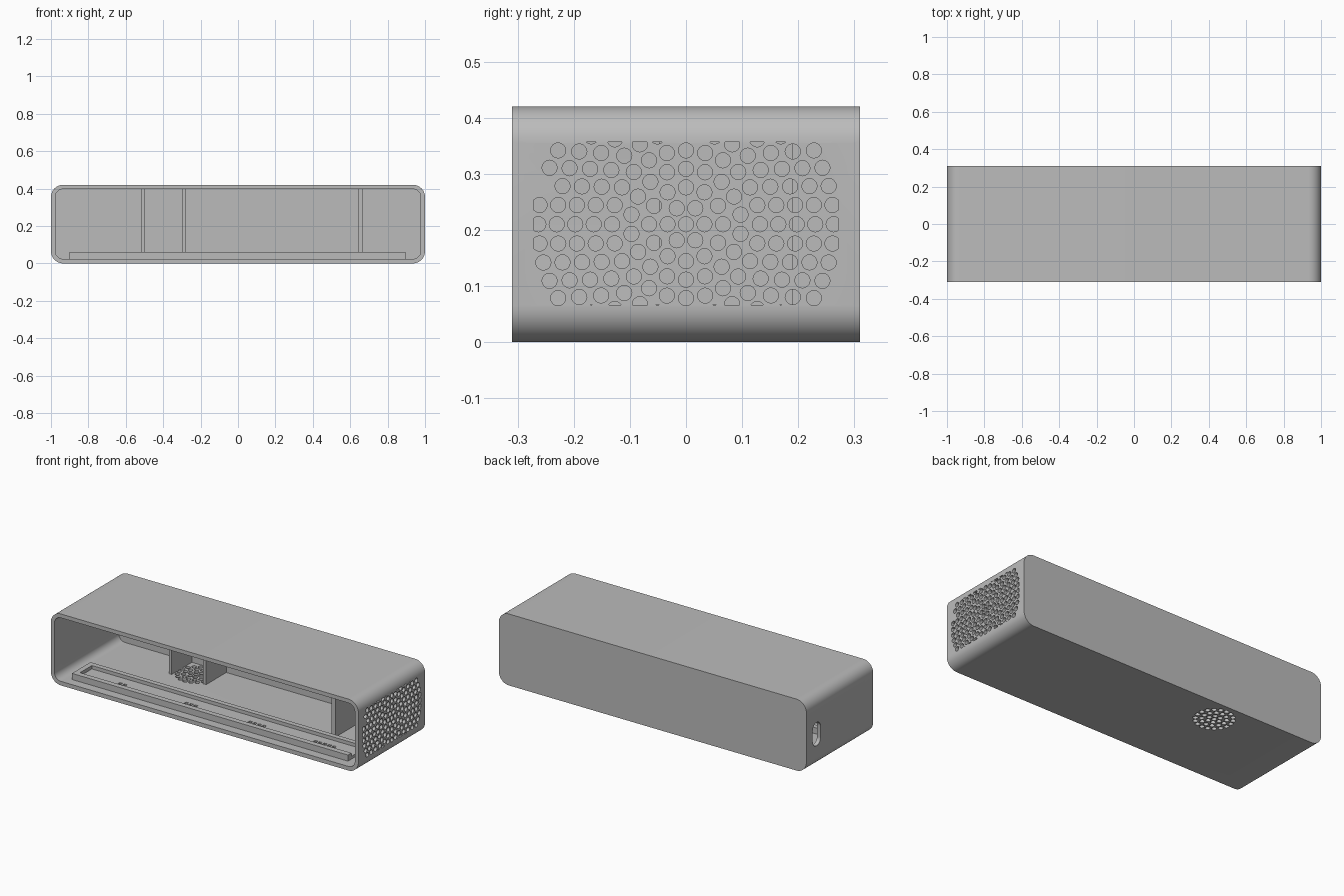
import bpy, bmesh, math
from mathutils import Vector, Matrix

if "Cube" in bpy.data.objects:
    bpy.data.objects.remove(bpy.data.objects["Cube"])

grey = bpy.data.materials.new("plain grey")
grey.diffuse_color = (0.5, 0.5, 0.5, 1)
grey.use_nodes = True
grey.node_tree.nodes["Principled BSDF"].inputs["Base Color"].default_value = grey.diffuse_color


def finish(name, bm, hidden=False):
    bmesh.ops.recalc_face_normals(bm, faces=bm.faces)
    me = bpy.data.meshes.new(name)
    bm.to_mesh(me)
    bm.free()
    me.materials.append(grey)
    ob = bpy.data.objects.new(name, me)
    bpy.context.collection.objects.link(ob)
    ob.hide_render = hidden
    ob.hide_viewport = False
    return ob


def add_box(bm, x0, x1, y0, y1, z0, z1):
    m = Matrix.Translation(((x0 + x1) / 2, (y0 + y1) / 2, (z0 + z1) / 2))
    m = m @ Matrix.Diagonal((x1 - x0, y1 - y0, z1 - z0, 1))
    bmesh.ops.create_cube(bm, size=1, matrix=m)


def box(name, *dims, hidden=False):
    bm = bmesh.new()
    add_box(bm, *dims)
    return finish(name, bm, hidden)


def extrude(bm, pts, depth):
    f = bm.faces.new([bm.verts.new(p) for p in pts])
    r = bmesh.ops.extrude_face_region(bm, geom=[f])
    vs = [v for v in r["geom"] if isinstance(v, bmesh.types.BMVert)]
    bmesh.ops.translate(bm, verts=vs, vec=depth)


def rounded(hw, hh, r, n=10):
    """Rounded rectangle outline about the origin."""
    out = []
    for q, (sx, sy) in enumerate(((1, 1), (-1, 1), (-1, -1), (1, -1))):
        for i in range(n + 1):
            a = math.pi / 2 * (q + i / n)
            out.append((sx * (hw - r) + r * math.cos(a), sy * (hh - r) + r * math.sin(a)))
    return out


def rounded_block(name, hw, z0, z1, r, y0, y1, hidden=False):
    bm = bmesh.new()
    zc = (z0 + z1) / 2
    extrude(bm, [(x, y0, zc + z) for x, z in rounded(hw, (z1 - z0) / 2, r)], Vector((0, y1 - y0, 0)))
    return finish(name, bm, hidden)


def ring_holes(name, rings, place, depth, r=0.0135, pitch=0.0329):
    """Round holes on concentric rings; place maps (u, v) to a 3D point."""
    bm = bmesh.new()
    for k in range(rings + 1):
        n = max(1, 6 * k)
        turn = math.radians(10) if k == 3 else 0
        for i in range(n):
            a = turn + 2 * math.pi * i / n
            u, v = k * pitch * math.cos(a), k * pitch * math.sin(a)
            extrude(bm, [place(u + r * math.cos(t * math.pi / 8), v + r * math.sin(t * math.pi / 8))
                         for t in range(16)], depth)
    return finish(name, bm, True)


def boolean(ob, cutter, op="DIFFERENCE"):
    m = ob.modifiers.new(op.lower(), "BOOLEAN")
    m.object, m.operation, m.solver = cutter, op, "EXACT"
    bpy.context.view_layer.objects.active = ob
    bpy.ops.object.modifier_apply(modifier=m.name)
    bpy.data.objects.remove(cutter)


# Hollow case, open at the front
case = rounded_block("case", 1, 0, 0.42, 0.065, -0.31, 0.31)
boolean(case, rounded_block("cavity", 0.977, 0.024, 0.397, 0.042, -0.4, 0.287, True))

# Side vent, trimmed to the flat part of the right wall
vent = ring_holes("side_vent_holes", 8, lambda u, v: (0.94, u, 0.21 + v), Vector((0.12, 0, 0)))
boolean(vent, box("vent_limit", 0.9, 1.1, -0.271, 0.271, 0.066, 0.357, hidden=True), "INTERSECT")
boolean(case, vent)

# Round vent in the floor
boolean(case, ring_holes("floor_vent_holes", 3, lambda u, v: (-0.395 + u, 0.172 + v, -0.03),
                         Vector((0, 0, 0.08))))

# Cable slot in the left wall
bm = bmesh.new()
extrude(bm, [(-1.05, 0.215 + u, 0.195 + v) for u, v in rounded(0.036, 0.068, 0.035)], Vector((0.1, 0, 0)))
boolean(case, finish("cable_slot", bm, True))

# Inner dividers from floor to ceiling
for name, x, w, y0, y1 in (("left_divider", -0.51, 0.018, 0.10, 0.29),
                           ("middle_divider", -0.287, 0.02, 0.10, 0.29),
                           ("right_divider", 0.654, 0.025, -0.047, 0.19)):
    box(name, x - w / 2, x + w / 2, y0, y1, 0.022, 0.399)

# Rail along the floor: grooved bar with a step and small pits
rail = box("rail", -0.9, 0.895, -0.257, -0.085, 0.022, 0.06)
boolean(rail, box("rail_groove", -0.87, 0.95, -0.225, -0.115, 0.04, 0.1, hidden=True))
bm = bmesh.new()
for count, x in ((2, -0.625), (3, -0.18), (4, 0.25), (5, 0.69)):
    for i in range(count):
        cx = x + (i - (count - 1) / 2) * 0.03
        add_box(bm, cx - 0.009, cx + 0.009, -0.195, -0.17, 0.03, 0.08)
boolean(rail, finish("rail_pits", bm, True))

# Smooth the rounded case, keeping edges sharp
bpy.ops.object.select_all(action="DESELECT")
case.select_set(True)
bpy.context.view_layer.objects.active = case
bpy.ops.object.shade_smooth_by_angle(angle=math.radians(30))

» The task: Scan the entries above and show each line that contains the word "False".

» Output of the task:
def finish(name, bm, hidden=False):
    ob.hide_viewport = False
def box(name, *dims, hidden=False):
def rounded_block(name, hw, z0, z1, r, y0, y1, hidden=False):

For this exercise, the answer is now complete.